I work in a children’s ministry and one day I was explaining to someone who hadn’t been to our church, how my specific classroom works. “We are the pooling area for the preschoolers before they enter Kindergarten (the next class up), they will begin this room at 3 1/2 and won’t leave until the June before they enter Kindergarten. So, the room size gets bigger bigger bigger until June and then WHEW, it’s low again.” I was fairly dramatic with my WHEW because only a few months earlier, we had done that transition with at least 2 of the 5 services reaching close to 100 kids and very few volunteers.
The sweet women touring our building said, “That’s definitely a good problem to have.” I agreed, feeling a little sheepish at the possibility that I had portrayed a complaint somewhere in my explanation. Because while I agree (wholeheartedly!) that it *IS* a good problem to have – it doesn’t take away from the sometimes stressful moments when you think you’re going to burst at the seams with kids.
Then my thoughts turned to who else I hear that from – and I realize, it’s from my own mouth. I have parents (recurring and new) that try to say goodbye to their kiddos as they drop them off.. sometimes going to great lengths to get a response from their child.

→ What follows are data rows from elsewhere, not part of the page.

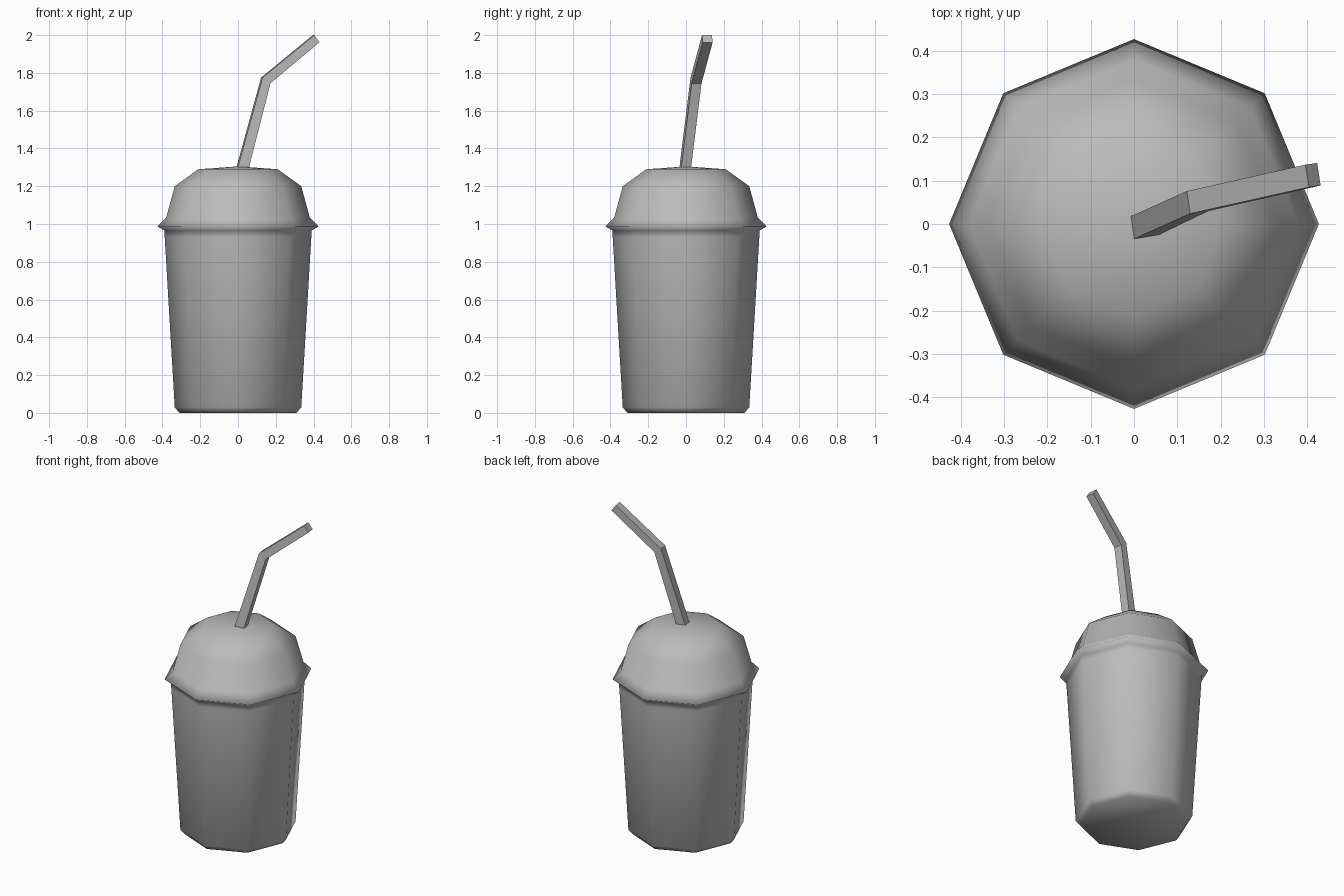
import bpy, bmesh
from math import cos, sin, pi
from mathutils import Vector

cube = bpy.data.objects.get("Cube")
if cube:
    bpy.data.objects.remove(cube, do_unlink=True)

grey = bpy.data.materials.new("plain grey")
grey.use_nodes = True
colour = (0.5, 0.5, 0.5, 1)
grey.diffuse_color = colour
grey.node_tree.nodes["Principled BSDF"].inputs["Base Color"].default_value = colour


def finish(name, bm, smooth):
    bmesh.ops.recalc_face_normals(bm, faces=bm.faces)
    for f in bm.faces:
        f.smooth = smooth
    mesh = bpy.data.meshes.new(name)
    bm.to_mesh(mesh)
    bm.free()
    mesh.materials.append(grey)
    obj = bpy.data.objects.new(name, mesh)
    bpy.context.collection.objects.link(obj)
    return obj


def bridge(bm, a, b):
    n = len(a)
    for i in range(n):
        j = (i + 1) % n
        bm.faces.new((a[i], a[j], b[j], b[i]))


# Cup, flared rim and domed lid: one eight-sided lathe
def lathe(name, profile, top, sides=8):
    bm = bmesh.new()
    rings = [[bm.verts.new((r * cos(2 * pi * i / sides), r * sin(2 * pi * i / sides), z))
              for i in range(sides)] for r, z in profile]
    for a, b in zip(rings, rings[1:]):
        bridge(bm, a, b)
    bm.faces.new(rings[0])
    tip = bm.verts.new((0, 0, top))
    last = rings[-1]
    for i in range(sides):
        bm.faces.new((last[i], last[(i + 1) % sides], tip))
    return finish(name, bm, True)


lathe("cup_and_lid", [(0.31, 0), (0.335, 0.03), (0.388, 0.93), (0.39, 0.965),
                      (0.427, 0.988), (0.38, 1.035), (0.335, 1.2), (0.21, 1.29)], 1.305)

# Bent square straw: upper and lower edge of each section, widened sideways
side = Vector((-0.004, 0.026, 0))
sections = [((-0.007, -0.01, 1.29), (0.052, 0, 1.29)),
            ((0.126, 0.05, 1.775), (0.168, 0.056, 1.745)),
            ((0.4, 0.111, 2.0), (0.427, 0.115, 1.962))]
bm = bmesh.new()
rings = []
for upper, lower in sections:
    u, w = Vector(upper), Vector(lower)
    rings.append([bm.verts.new(p) for p in (u + side, u - side, w - side, w + side)])
for a, b in zip(rings, rings[1:]):
    bridge(bm, a, b)
bm.faces.new(rings[0])
bm.faces.new(rings[-1])
finish("straw", bm, False)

And I shoo them off into service, wishing them well and then saying, “They didn’t cry.. it’s a good problem to have!” But what’s really happening for the parent is “They don’t need me.. that’s NOT a good problem to have!”
I am on a course this weekend to say something different.. something encouraging.. What do you think?
Do you say something that, when said to you, can be mistaken for not as helpful as you mean it?